Where in the listing does the string "range" appear? Copy every line that holds it.

START DATA FOR THE TASK

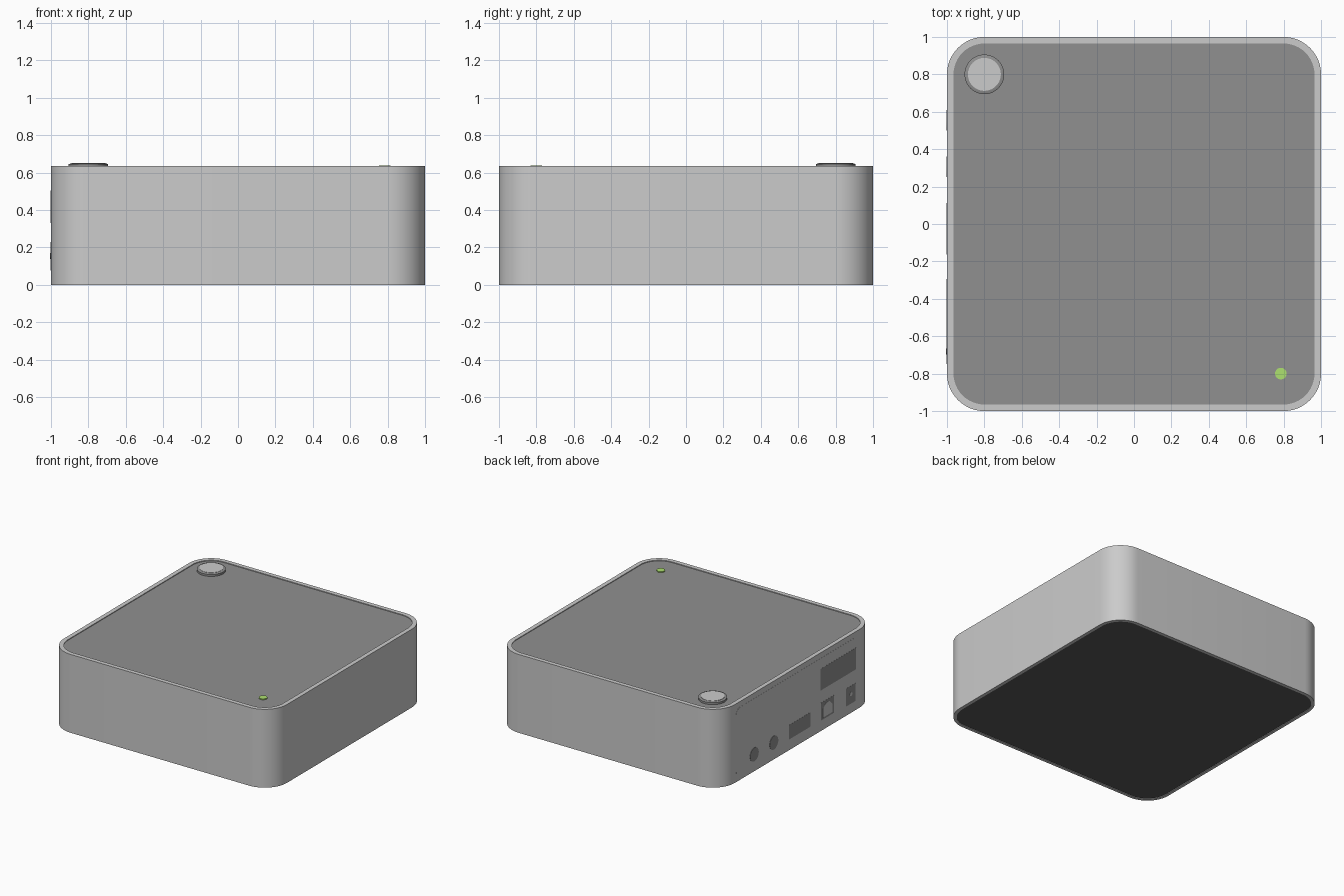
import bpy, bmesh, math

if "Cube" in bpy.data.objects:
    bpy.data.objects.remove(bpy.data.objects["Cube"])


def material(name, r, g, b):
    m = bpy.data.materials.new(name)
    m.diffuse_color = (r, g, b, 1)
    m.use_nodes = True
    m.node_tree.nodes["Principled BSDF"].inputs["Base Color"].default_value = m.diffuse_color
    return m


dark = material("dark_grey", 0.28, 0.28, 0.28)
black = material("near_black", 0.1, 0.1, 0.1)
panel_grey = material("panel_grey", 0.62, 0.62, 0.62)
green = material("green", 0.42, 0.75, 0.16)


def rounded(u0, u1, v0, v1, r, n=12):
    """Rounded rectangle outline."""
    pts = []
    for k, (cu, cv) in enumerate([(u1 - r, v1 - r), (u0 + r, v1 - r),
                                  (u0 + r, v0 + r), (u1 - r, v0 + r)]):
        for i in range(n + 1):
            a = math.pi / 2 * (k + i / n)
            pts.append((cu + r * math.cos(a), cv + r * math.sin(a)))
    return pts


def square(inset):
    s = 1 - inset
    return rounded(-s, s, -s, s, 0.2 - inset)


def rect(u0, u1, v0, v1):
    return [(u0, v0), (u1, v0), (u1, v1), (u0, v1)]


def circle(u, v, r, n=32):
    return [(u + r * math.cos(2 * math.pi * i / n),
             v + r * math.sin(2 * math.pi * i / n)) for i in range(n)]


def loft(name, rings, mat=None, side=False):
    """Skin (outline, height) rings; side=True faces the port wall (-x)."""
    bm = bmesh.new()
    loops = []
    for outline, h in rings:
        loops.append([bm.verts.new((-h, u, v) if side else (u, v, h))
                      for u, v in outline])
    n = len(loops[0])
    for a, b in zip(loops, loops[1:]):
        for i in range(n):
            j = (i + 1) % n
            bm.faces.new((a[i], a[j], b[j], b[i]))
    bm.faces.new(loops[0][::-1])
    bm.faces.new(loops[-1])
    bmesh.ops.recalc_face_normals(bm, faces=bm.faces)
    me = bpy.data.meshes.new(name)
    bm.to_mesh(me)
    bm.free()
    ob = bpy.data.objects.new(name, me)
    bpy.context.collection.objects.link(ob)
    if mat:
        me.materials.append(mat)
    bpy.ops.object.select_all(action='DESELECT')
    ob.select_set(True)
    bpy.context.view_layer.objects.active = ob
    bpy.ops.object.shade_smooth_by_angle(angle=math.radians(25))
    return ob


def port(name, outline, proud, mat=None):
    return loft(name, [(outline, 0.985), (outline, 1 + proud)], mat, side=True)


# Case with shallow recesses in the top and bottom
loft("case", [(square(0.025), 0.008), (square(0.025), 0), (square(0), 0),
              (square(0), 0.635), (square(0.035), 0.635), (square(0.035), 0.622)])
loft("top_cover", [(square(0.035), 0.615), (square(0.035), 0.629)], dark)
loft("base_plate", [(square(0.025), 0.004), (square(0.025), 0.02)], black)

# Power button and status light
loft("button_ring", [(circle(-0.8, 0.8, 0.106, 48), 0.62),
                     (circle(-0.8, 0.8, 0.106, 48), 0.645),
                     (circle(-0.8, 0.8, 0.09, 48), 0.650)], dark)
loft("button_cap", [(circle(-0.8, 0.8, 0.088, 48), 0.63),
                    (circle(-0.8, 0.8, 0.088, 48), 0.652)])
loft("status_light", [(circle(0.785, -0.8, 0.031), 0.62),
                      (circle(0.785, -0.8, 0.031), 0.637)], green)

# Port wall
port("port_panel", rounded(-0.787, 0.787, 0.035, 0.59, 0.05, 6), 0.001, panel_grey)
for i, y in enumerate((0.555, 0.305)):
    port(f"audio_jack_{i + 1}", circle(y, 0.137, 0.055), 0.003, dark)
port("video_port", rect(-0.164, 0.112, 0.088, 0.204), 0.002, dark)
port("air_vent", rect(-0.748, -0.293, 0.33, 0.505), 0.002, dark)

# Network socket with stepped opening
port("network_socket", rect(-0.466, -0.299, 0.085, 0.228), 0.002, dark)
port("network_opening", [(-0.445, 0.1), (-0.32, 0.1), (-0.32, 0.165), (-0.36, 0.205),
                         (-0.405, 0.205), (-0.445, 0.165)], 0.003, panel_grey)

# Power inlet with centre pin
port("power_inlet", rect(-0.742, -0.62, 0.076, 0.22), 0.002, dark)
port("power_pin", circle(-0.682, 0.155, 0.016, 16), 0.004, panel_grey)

END DATA FOR THE TASK
START DATA FOR THE TASK

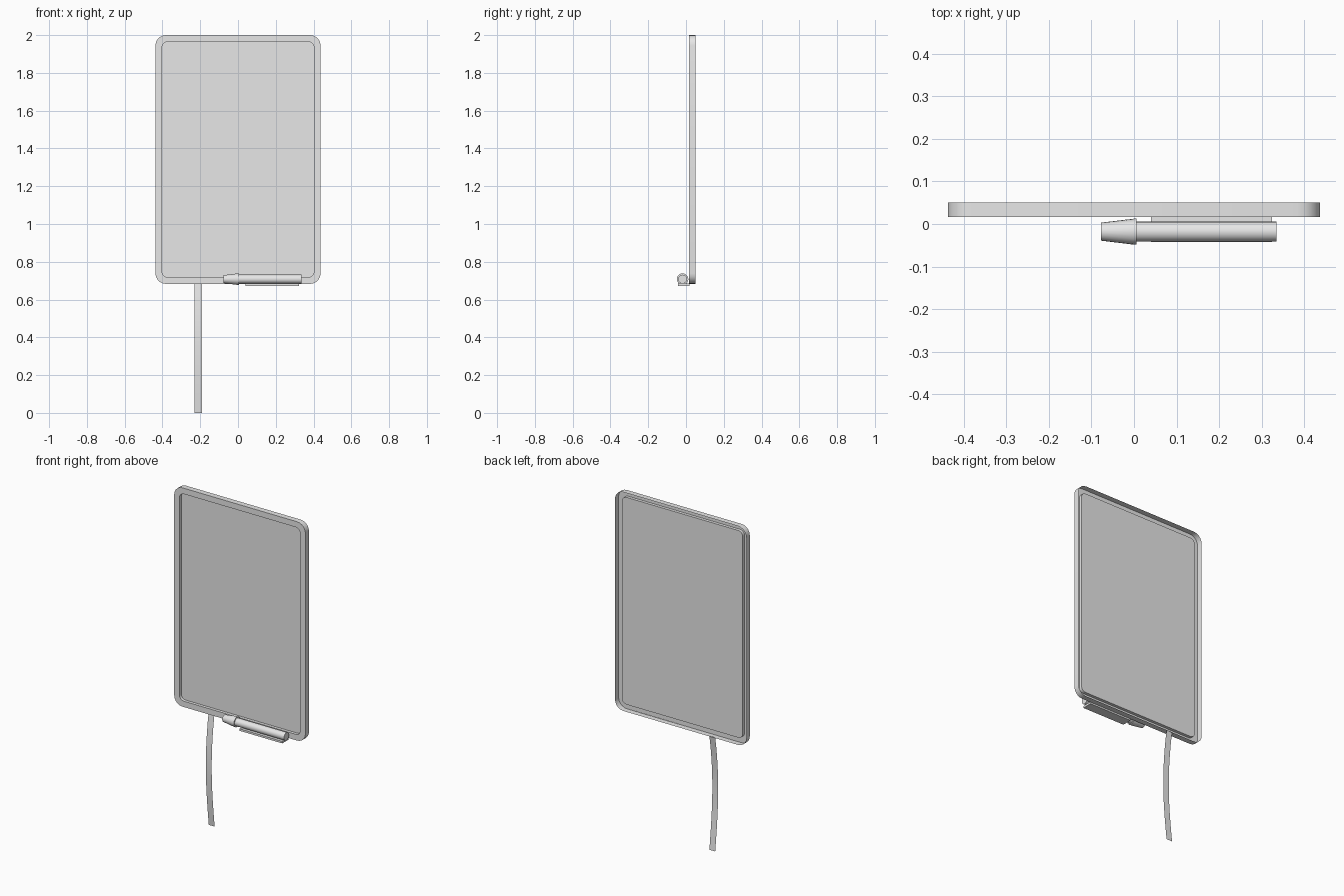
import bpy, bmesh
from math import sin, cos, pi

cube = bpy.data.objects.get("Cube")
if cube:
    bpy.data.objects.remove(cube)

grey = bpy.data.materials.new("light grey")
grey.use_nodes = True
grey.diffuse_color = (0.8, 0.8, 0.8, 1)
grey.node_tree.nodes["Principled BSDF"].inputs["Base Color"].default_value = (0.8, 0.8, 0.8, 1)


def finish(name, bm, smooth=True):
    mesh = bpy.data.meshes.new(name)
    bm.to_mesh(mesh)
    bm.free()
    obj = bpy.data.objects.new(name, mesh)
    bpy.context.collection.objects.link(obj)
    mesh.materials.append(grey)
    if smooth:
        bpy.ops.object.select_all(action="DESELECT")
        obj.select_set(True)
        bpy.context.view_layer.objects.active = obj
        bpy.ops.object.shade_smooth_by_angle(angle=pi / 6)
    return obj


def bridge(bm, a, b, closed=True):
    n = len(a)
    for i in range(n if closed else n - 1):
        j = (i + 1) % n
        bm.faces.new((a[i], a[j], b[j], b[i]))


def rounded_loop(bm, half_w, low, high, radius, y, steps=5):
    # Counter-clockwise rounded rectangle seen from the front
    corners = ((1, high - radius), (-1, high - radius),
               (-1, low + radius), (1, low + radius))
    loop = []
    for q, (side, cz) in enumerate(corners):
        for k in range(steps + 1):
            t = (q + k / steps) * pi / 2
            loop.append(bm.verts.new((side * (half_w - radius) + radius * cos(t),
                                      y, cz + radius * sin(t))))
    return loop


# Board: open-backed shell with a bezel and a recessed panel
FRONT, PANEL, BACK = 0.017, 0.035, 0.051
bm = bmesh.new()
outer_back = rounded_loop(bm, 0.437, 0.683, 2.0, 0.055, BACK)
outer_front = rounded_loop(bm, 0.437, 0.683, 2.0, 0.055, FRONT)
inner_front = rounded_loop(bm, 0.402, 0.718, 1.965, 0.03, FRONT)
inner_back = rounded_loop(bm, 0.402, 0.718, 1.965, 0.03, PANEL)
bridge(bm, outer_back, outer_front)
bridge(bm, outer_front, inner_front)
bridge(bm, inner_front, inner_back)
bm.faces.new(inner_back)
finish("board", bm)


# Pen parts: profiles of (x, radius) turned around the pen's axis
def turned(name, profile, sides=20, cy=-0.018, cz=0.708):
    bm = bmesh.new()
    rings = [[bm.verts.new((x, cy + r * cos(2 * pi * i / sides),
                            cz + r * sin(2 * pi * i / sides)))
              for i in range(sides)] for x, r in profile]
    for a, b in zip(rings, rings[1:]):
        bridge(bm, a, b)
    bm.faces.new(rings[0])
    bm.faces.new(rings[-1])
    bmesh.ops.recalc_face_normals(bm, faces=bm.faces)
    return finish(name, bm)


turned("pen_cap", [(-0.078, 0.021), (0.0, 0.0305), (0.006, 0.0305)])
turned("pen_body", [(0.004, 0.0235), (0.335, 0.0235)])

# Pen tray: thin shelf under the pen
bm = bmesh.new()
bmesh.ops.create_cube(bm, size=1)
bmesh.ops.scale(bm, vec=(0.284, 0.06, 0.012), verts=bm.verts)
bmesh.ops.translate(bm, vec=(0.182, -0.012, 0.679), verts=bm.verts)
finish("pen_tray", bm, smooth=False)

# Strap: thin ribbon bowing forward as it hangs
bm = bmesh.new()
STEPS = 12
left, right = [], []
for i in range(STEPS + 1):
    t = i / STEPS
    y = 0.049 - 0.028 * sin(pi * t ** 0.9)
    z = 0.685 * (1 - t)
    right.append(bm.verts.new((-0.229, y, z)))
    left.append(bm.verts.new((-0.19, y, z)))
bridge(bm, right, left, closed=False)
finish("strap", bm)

END DATA FOR THE TASK

EXPECTED ANSWER >>
        for i in range(n + 1):
             v + r * math.sin(2 * math.pi * i / n)) for i in range(n)]
        for i in range(n):
    for i in range(n if closed else n - 1):
        for k in range(steps + 1):
              for i in range(sides)] for x, r in profile]
for i in range(STEPS + 1):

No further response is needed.